-- Opening Marker --
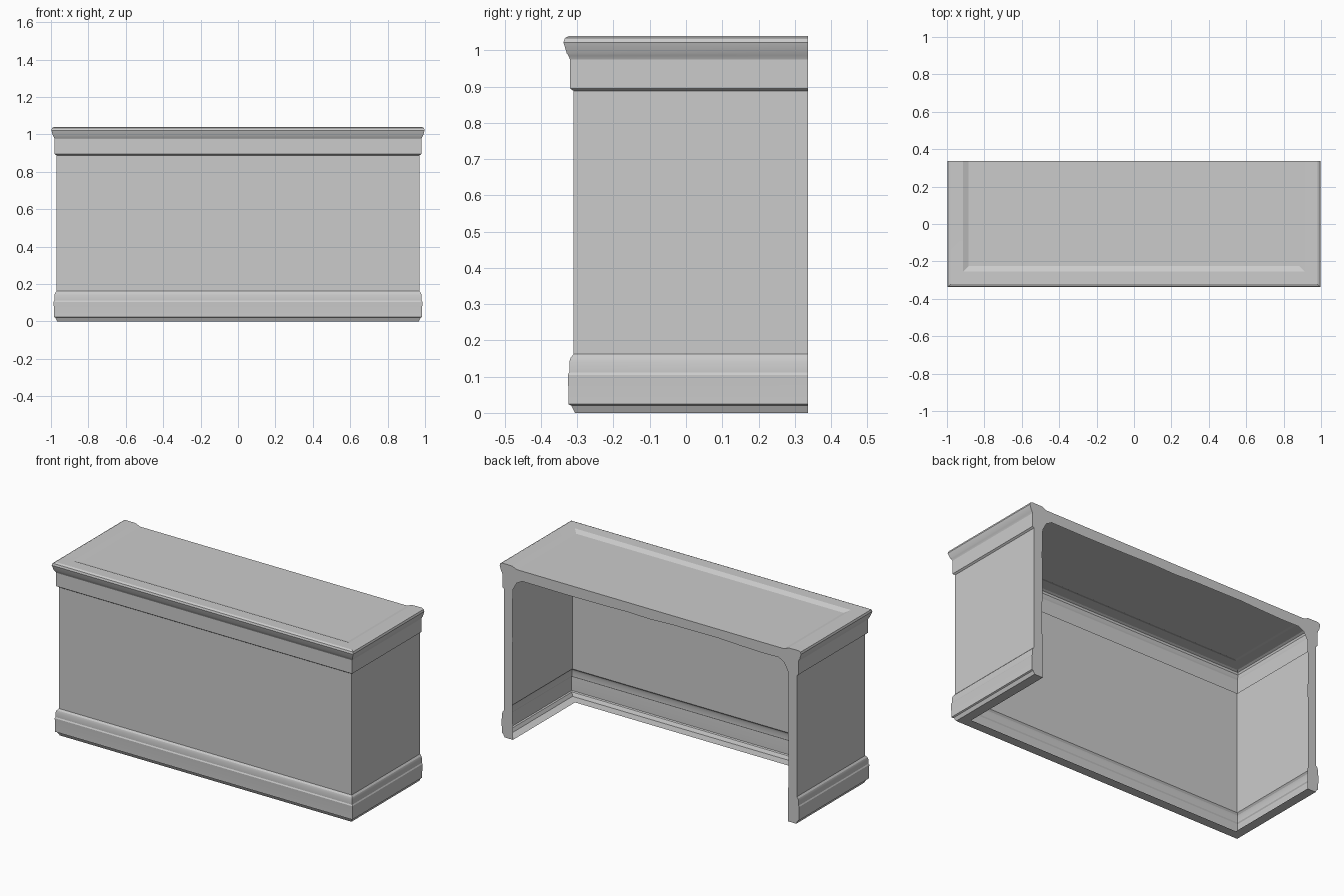
import bpy
import bmesh
import random

if "Cube" in bpy.data.objects:
    bpy.data.objects.remove(bpy.data.objects["Cube"])

random.seed(4)
HALF_X, FRONT_Y, BACK_Y = 0.97, -0.31, 0.337
LIP = 0.06

# Moulding profile: (outward offset from wall plane, height)
profile = [
    (-0.004, 0.0), (0.006, 0.02), (0.014, 0.024), (0.014, 0.055), (0.016, 0.105),
    (0.012, 0.112), (0.012, 0.14), (0.008, 0.152), (0.0, 0.162),        # base moulding
    (0.0, 0.888), (0.01, 0.895), (0.01, 0.975),                         # wall, frieze
    (0.014, 0.985), (0.019, 0.992), (0.028, 1.022), (0.024, 1.034),     # cornice
    (0.012, 1.04), (-0.055, 1.039), (-0.085, 1.026),                    # raised rim, panel
]


def u_ring(bm, d, z):
    """Four points running round the left, front and right sides."""
    x, y = HALF_X + d, FRONT_Y - d
    return [bm.verts.new(p) for p in
            ((-x, BACK_Y, z), (-x, y, z), (x, y, z), (x, BACK_Y, z))]


def sweep(bm, rings):
    for a, b in zip(rings, rings[1:]):
        for i in range(3):
            bm.faces.new((a[i], a[i + 1], b[i + 1], b[i]))


bm = bmesh.new()

# Thin counter skin: narrow bottom lip, moulded walls, sunken top panel
lip = u_ring(bm, -LIP, 0.0)
rings = [u_ring(bm, d, z) for d, z in profile]
sweep(bm, [lip] + rings)
bm.faces.new(rings[-1])

# Back lip: arch-shaped face with a slightly ragged inner edge
ix = HALF_X - LIP


def wobble():
    return random.uniform(-0.006, 0.006)


left = [(-ix + wobble(), z) for z in (0.2, 0.4, 0.6, 0.75)]
left += [(-ix, 0.9), (-ix + 0.025, 0.945), (-ix + 0.06, 0.965)]
ceiling = [(-0.75 + 0.15 * i, 0.968 + wobble()) for i in range(11)]
right = [(-x, z) for x, z in reversed(left)]
arch = [bm.verts.new((x, BACK_Y, z)) for x, z in left + ceiling + right]
bm.faces.new([r[0] for r in rings] + [r[3] for r in reversed(rings)]
             + [lip[3]] + arch[::-1] + [lip[0]])

bmesh.ops.recalc_face_normals(bm, faces=bm.faces)
mesh = bpy.data.meshes.new("counter_shell")
bm.to_mesh(mesh)
bm.free()
counter = bpy.data.objects.new("counter_shell", mesh)
bpy.context.collection.objects.link(counter)

bpy.context.view_layer.objects.active = counter
counter.select_set(True)
bpy.ops.object.shade_smooth_by_angle(angle=0.35)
-- Closing Marker --
### [About this exercise]
Return, unchanged, the run of lines above that opens with the line containing "points running round" and closes with the line containing "bpy.context.collection.objects.link(counter)". Include both.

### [Problem solution]
    """Four points running round the left, front and right sides."""
    x, y = HALF_X + d, FRONT_Y - d
    return [bm.verts.new(p) for p in
            ((-x, BACK_Y, z), (-x, y, z), (x, y, z), (x, BACK_Y, z))]


def sweep(bm, rings):
    for a, b in zip(rings, rings[1:]):
        for i in range(3):
            bm.faces.new((a[i], a[i + 1], b[i + 1], b[i]))


bm = bmesh.new()

# Thin counter skin: narrow bottom lip, moulded walls, sunken top panel
lip = u_ring(bm, -LIP, 0.0)
rings = [u_ring(bm, d, z) for d, z in profile]
sweep(bm, [lip] + rings)
bm.faces.new(rings[-1])

# Back lip: arch-shaped face with a slightly ragged inner edge
ix = HALF_X - LIP


def wobble():
    return random.uniform(-0.006, 0.006)


left = [(-ix + wobble(), z) for z in (0.2, 0.4, 0.6, 0.75)]
left += [(-ix, 0.9), (-ix + 0.025, 0.945), (-ix + 0.06, 0.965)]
ceiling = [(-0.75 + 0.15 * i, 0.968 + wobble()) for i in range(11)]
right = [(-x, z) for x, z in reversed(left)]
arch = [bm.verts.new((x, BACK_Y, z)) for x, z in left + ceiling + right]
bm.faces.new([r[0] for r in rings] + [r[3] for r in reversed(rings)]
             + [lip[3]] + arch[::-1] + [lip[0]])

bmesh.ops.recalc_face_normals(bm, faces=bm.faces)
mesh = bpy.data.meshes.new("counter_shell")
bm.to_mesh(mesh)
bm.free()
counter = bpy.data.objects.new("counter_shell", mesh)
bpy.context.collection.objects.link(counter)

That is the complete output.